Work instruction:
Copy each line of the records that includes "disc".

Dataset content:

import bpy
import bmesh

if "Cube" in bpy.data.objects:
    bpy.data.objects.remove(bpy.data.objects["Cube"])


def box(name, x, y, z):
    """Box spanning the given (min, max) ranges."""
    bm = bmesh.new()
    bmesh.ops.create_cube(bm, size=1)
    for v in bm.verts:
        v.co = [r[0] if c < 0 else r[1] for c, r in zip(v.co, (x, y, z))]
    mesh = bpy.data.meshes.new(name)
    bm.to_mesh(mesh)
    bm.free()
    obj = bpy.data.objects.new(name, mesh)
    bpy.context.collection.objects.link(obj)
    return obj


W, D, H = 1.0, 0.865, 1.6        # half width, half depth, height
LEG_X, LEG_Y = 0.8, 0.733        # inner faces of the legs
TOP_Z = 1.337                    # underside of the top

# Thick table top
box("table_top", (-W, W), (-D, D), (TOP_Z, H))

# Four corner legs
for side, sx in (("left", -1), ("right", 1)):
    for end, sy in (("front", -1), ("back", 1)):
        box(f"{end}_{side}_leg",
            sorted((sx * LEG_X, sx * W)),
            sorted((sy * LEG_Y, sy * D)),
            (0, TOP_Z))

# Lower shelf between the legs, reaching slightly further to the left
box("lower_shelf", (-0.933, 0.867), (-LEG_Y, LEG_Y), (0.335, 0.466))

* * *

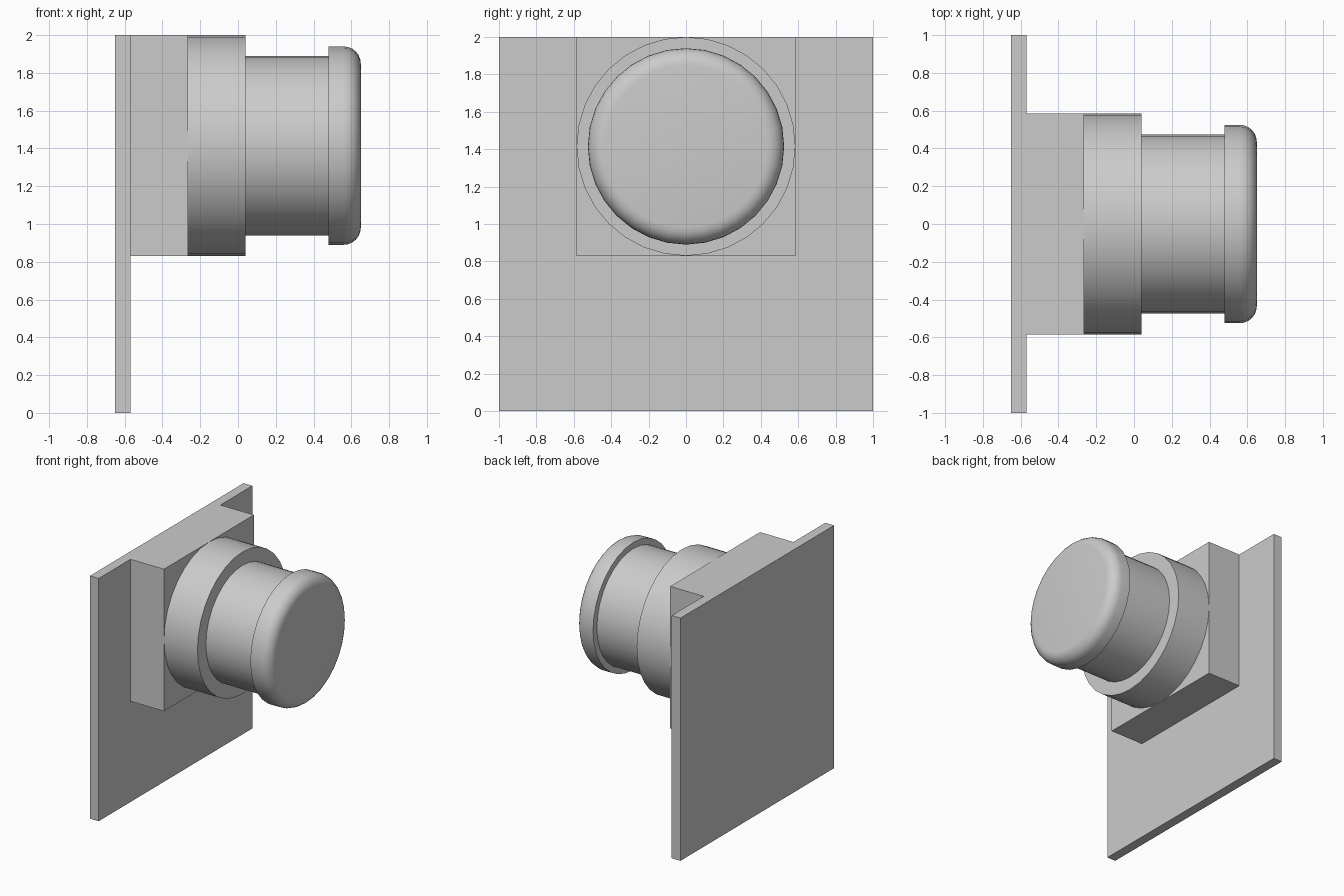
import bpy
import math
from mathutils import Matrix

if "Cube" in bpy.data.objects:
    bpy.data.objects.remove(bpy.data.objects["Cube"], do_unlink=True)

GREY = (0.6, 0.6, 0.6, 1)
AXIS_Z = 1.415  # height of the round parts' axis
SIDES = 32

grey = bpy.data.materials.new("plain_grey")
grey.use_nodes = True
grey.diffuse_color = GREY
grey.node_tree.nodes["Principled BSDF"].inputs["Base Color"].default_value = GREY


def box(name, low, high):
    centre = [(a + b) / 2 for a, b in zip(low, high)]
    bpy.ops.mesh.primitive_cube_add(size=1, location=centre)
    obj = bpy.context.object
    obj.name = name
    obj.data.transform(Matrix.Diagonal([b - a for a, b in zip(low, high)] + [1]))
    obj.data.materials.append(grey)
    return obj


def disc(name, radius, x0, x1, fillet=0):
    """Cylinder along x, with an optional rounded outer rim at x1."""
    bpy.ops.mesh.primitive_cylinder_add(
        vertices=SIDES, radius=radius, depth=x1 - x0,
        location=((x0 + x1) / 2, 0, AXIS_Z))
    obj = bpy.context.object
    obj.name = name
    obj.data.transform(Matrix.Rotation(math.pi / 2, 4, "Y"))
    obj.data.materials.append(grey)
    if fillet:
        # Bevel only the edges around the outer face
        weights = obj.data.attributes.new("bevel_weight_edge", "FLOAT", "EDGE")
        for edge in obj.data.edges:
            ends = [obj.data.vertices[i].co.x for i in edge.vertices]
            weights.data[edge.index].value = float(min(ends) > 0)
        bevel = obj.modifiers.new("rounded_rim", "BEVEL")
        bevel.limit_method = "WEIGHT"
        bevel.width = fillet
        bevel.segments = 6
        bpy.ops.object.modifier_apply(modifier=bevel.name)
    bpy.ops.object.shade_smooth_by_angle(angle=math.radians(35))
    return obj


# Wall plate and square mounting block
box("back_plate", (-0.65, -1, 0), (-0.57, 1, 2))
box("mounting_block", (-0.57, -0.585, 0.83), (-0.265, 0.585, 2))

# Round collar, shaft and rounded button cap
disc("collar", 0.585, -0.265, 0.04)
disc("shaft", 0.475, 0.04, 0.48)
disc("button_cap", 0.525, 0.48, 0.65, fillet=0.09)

Exercise output:
def disc(name, radius, x0, x1, fillet=0):
disc("collar", 0.585, -0.265, 0.04)
disc("shaft", 0.475, 0.04, 0.48)
disc("button_cap", 0.525, 0.48, 0.65, fillet=0.09)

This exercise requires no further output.